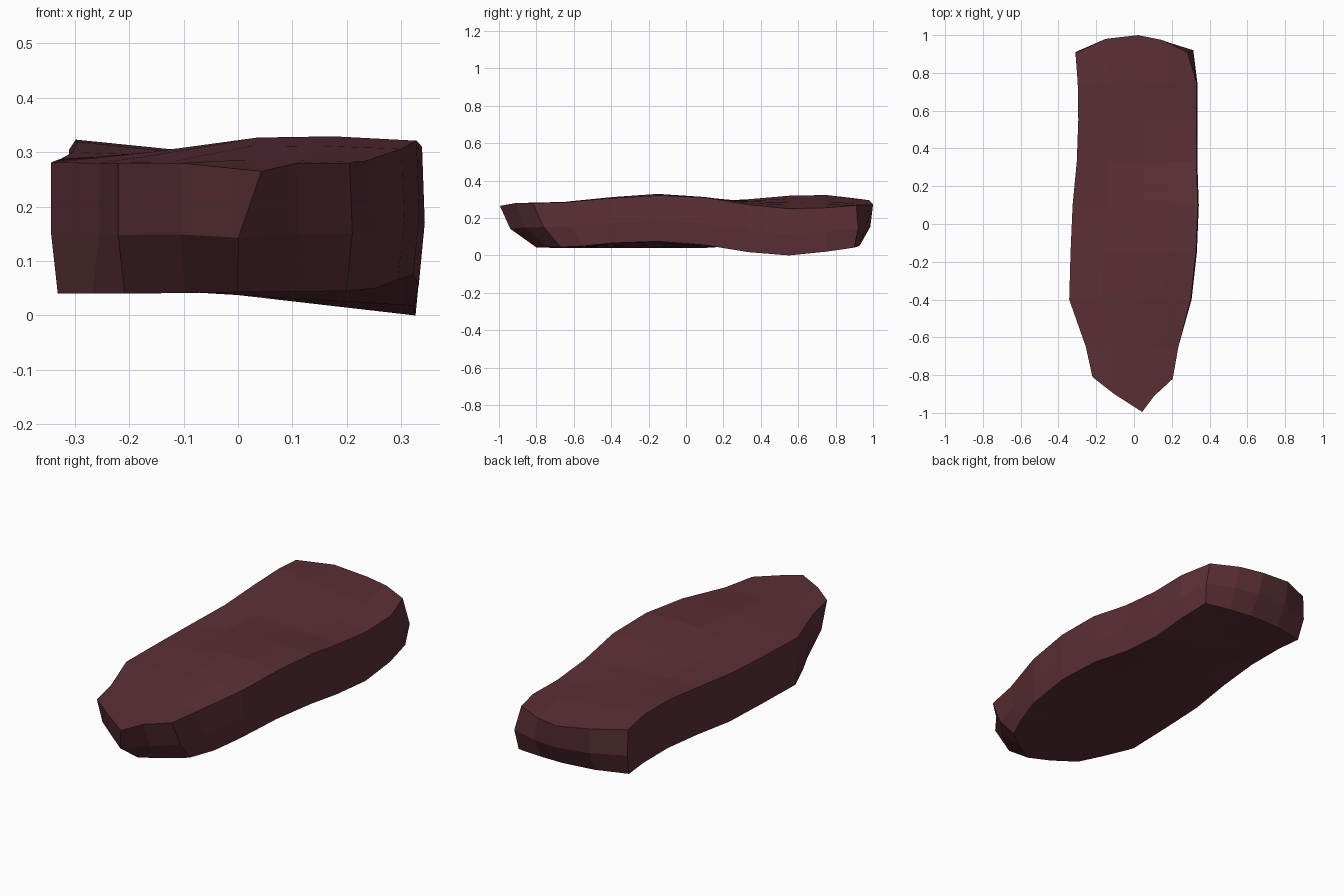
import bpy, bmesh

if "Cube" in bpy.data.objects:
    bpy.data.objects.remove(bpy.data.objects["Cube"])

# Stations front to back: y, x left, x right, top z left/right, bottom z left/right
stations = [
    (-0.82, -0.22, 0.205, 0.280, 0.280, 0.040, 0.045),
    (-0.65, -0.255, 0.235, 0.280, 0.284, 0.040, 0.050),
    (-0.40, -0.343, 0.300, 0.281, 0.306, 0.040, 0.066),
    (-0.15, -0.336, 0.328, 0.284, 0.321, 0.040, 0.075),
    (0.10, -0.325, 0.338, 0.288, 0.310, 0.040, 0.056),
    (0.33, -0.303, 0.330, 0.300, 0.272, 0.055, 0.018),
    (0.55, -0.295, 0.332, 0.319, 0.250, 0.070, 0.000),
    (0.75, -0.298, 0.330, 0.323, 0.255, 0.072, 0.020),
    (0.91, -0.31, 0.282, 0.305, 0.268, 0.070, 0.042),
]
# Crown of the top along the body, added at the middle columns
crown = [0, 0.004, 0.015, 0.022, 0.010, 0.004, 0.004, 0.004, 0]
column = [0, 0.27, 0.56, 0.77, 1]
last = len(stations) - 1
# End outlines: y per column for the top, middle and bottom levels
front_y = [(-0.81, -0.90, -0.995, -0.91, -0.82),
           (-0.765, -0.86, -0.94, -0.86, -0.76),
           (-0.67, -0.75, -0.80, -0.74, -0.67)]
back_y = [(0.905, 0.98, 1.0, 0.975, 0.91),
          (0.91, 0.97, 0.985, 0.965, 0.92),
          (0.88, 0.92, 0.93, 0.92, 0.90)]
# Small width changes of the left and right edges per level
edge_left = (0, 0, 0.012)
edge_right = (0, 0.005, -0.006)


def point(i, j, level):
    y, xl, xr, tl, tr, bl, br = stations[i]
    t = column[j]
    xl += edge_left[level]
    xr += edge_right[level]
    if i == last and level:
        xr += 0.027
    x = xl + (xr - xl) * t
    top = tl + (tr - tl) * t + crown[i] * (0, 0.3, 1, 0.75, 0)[j]
    bottom = bl + (br - bl) * t
    if i == 0:
        y = front_y[level][j]
        if j == 2:
            x, top = x + (0.025 if level == 0 else -0.02), 0.265
    elif i == last:
        y = back_y[level][j]
        top += (0, 0, -0.012, -0.006, 0)[j]
    elif level == 2 and i == 1:
        y = -0.55
        x *= 1.1
    elif level == 1 and i == 1:
        y = -0.62
    z = (top, bottom + (top - bottom) * 0.45, bottom)[level]
    return x, y, z


# Slab: top and bottom grids joined by a two-band rim
bm = bmesh.new()
cols = len(column)
cache = {}


def vert(i, j, level):
    key = (i, j, level)
    if key not in cache:
        cache[key] = bm.verts.new(point(i, j, level))
    return cache[key]


for i in range(last):
    for j in range(cols - 1):
        quad = [(i, j), (i, j + 1), (i + 1, j + 1), (i + 1, j)]
        bm.faces.new([vert(a, b, 0) for a, b in quad])
        bm.faces.new([vert(a, b, 2) for a, b in reversed(quad)])

rim = ([(0, j) for j in range(cols)] + [(i, cols - 1) for i in range(1, last)]
       + [(last, j) for j in reversed(range(cols))] + [(i, 0) for i in range(last - 1, 0, -1)])
for (a, b), (c, d) in zip(rim, rim[1:] + rim[:1]):
    for k in range(2):
        bm.faces.new([vert(a, b, k), vert(a, b, k + 1), vert(c, d, k + 1), vert(c, d, k)])
bmesh.ops.recalc_face_normals(bm, faces=bm.faces)

mesh = bpy.data.meshes.new("stone_slab")
bm.to_mesh(mesh)
bm.free()
slab = bpy.data.objects.new("stone_slab", mesh)
bpy.context.collection.objects.link(slab)

# Flat dark maroon
maroon = bpy.data.materials.new("dark maroon")
maroon.diffuse_color = (0.105, 0.029, 0.038, 1)
maroon.use_nodes = True
maroon.node_tree.nodes["Principled BSDF"].inputs["Base Color"].default_value = maroon.diffuse_color
mesh.materials.append(maroon)
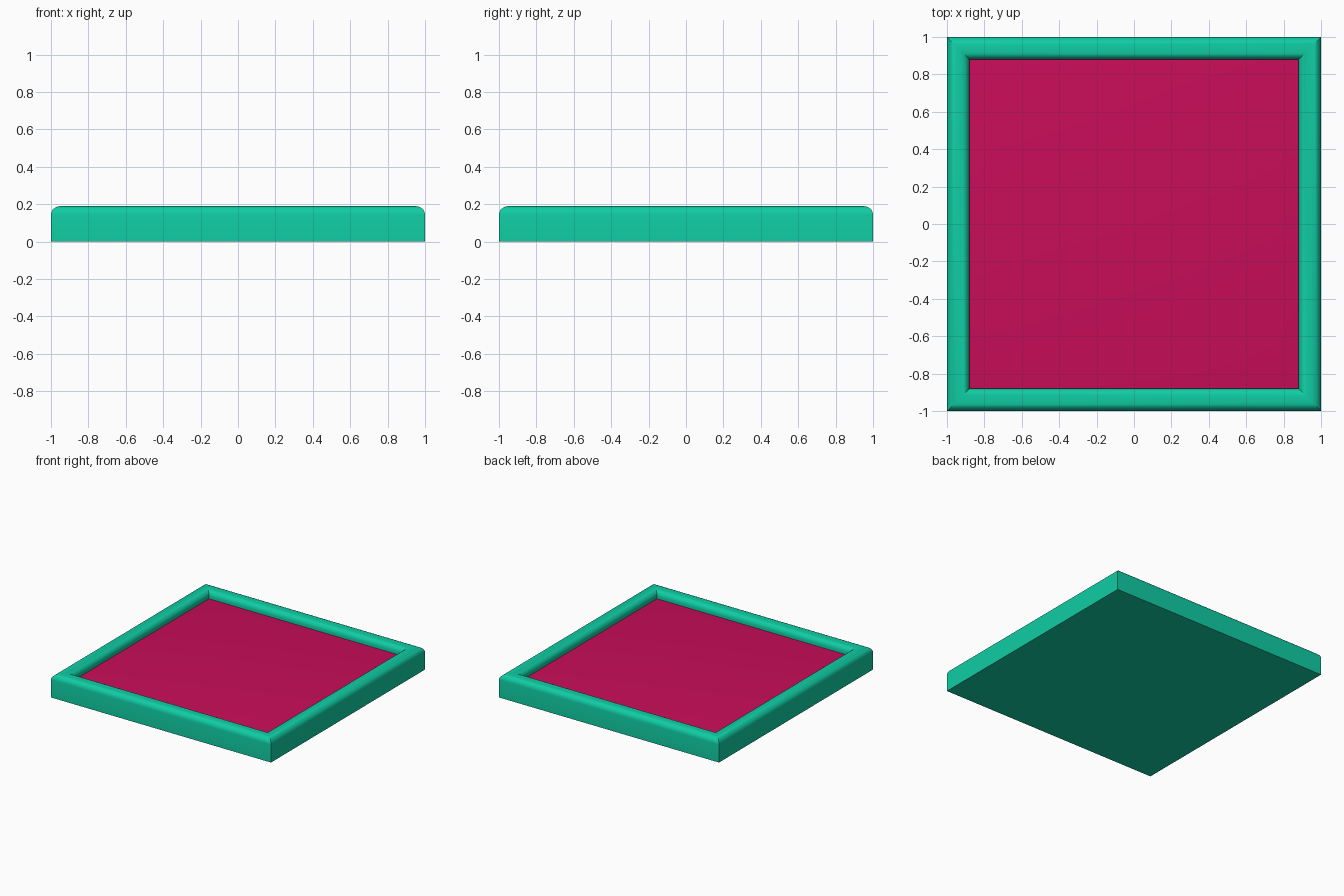
import bpy, bmesh, math

if "Cube" in bpy.data.objects:
    bpy.data.objects.remove(bpy.data.objects["Cube"])


def material(name, color):
    m = bpy.data.materials.new(name)
    m.diffuse_color = (*color, 1)
    m.use_nodes = True
    m.node_tree.nodes["Principled BSDF"].inputs["Base Color"].default_value = m.diffuse_color
    return m


def arc(cx, cz, rx, rz, a0, a1, n=5):
    return [(cx + rx * math.cos(math.radians(a0 + (a1 - a0) * i / n)),
             cz + rz * math.sin(math.radians(a0 + (a1 - a0) * i / n))) for i in range(n + 1)]


def square_loft(name, profile, mat):
    """Sweep a (half width, z) profile round a mitred square, capping both ends."""
    bm = bmesh.new()
    rings = [[bm.verts.new((sx * r, sy * r, z))
              for sx, sy in ((-1, -1), (1, -1), (1, 1), (-1, 1))] for r, z in profile]
    for a, b in zip(rings, rings[1:]):
        for i in range(4):
            j = (i + 1) % 4
            bm.faces.new((a[i], a[j], b[j], b[i]))
    bm.faces.new(rings[0][::-1])
    bm.faces.new(rings[-1])
    bmesh.ops.recalc_face_normals(bm, faces=bm.faces)
    me = bpy.data.meshes.new(name)
    bm.to_mesh(me)
    bm.free()
    me.materials.append(mat)
    ob = bpy.data.objects.new(name, me)
    bpy.context.collection.objects.link(ob)
    bpy.ops.object.select_all(action='DESELECT')
    bpy.context.view_layer.objects.active = ob
    ob.select_set(True)
    bpy.ops.object.shade_smooth_by_angle(angle=math.radians(30))
    return ob


green = material("green", (0.005, 0.61, 0.37))
pink = material("pink", (0.58, 0.004, 0.10))

# Tray: flat base with a raised, rounded rim
rim = ([(1, 0)] + arc(0.95, 0.145, 0.05, 0.045, 0, 90)
       + arc(0.925, 0.145, 0.045, 0.045, 90, 180) + [(0.88, 0.10)])
square_loft("tray_frame", rim, green)

# Inset panel with shallow sloped borders
square_loft("inset_panel", [(0.88, 0.10), (0.88, 0.125), (0.77, 0.14)], pink)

**TASK INSTRUCTIONS**
Wherever the word "math" appears in a line of the data above, copy that line.

**ANSWER BELOW**
import bpy, bmesh, math
    return [(cx + rx * math.cos(math.radians(a0 + (a1 - a0) * i / n)),
             cz + rz * math.sin(math.radians(a0 + (a1 - a0) * i / n))) for i in range(n + 1)]
    bpy.ops.object.shade_smooth_by_angle(angle=math.radians(30))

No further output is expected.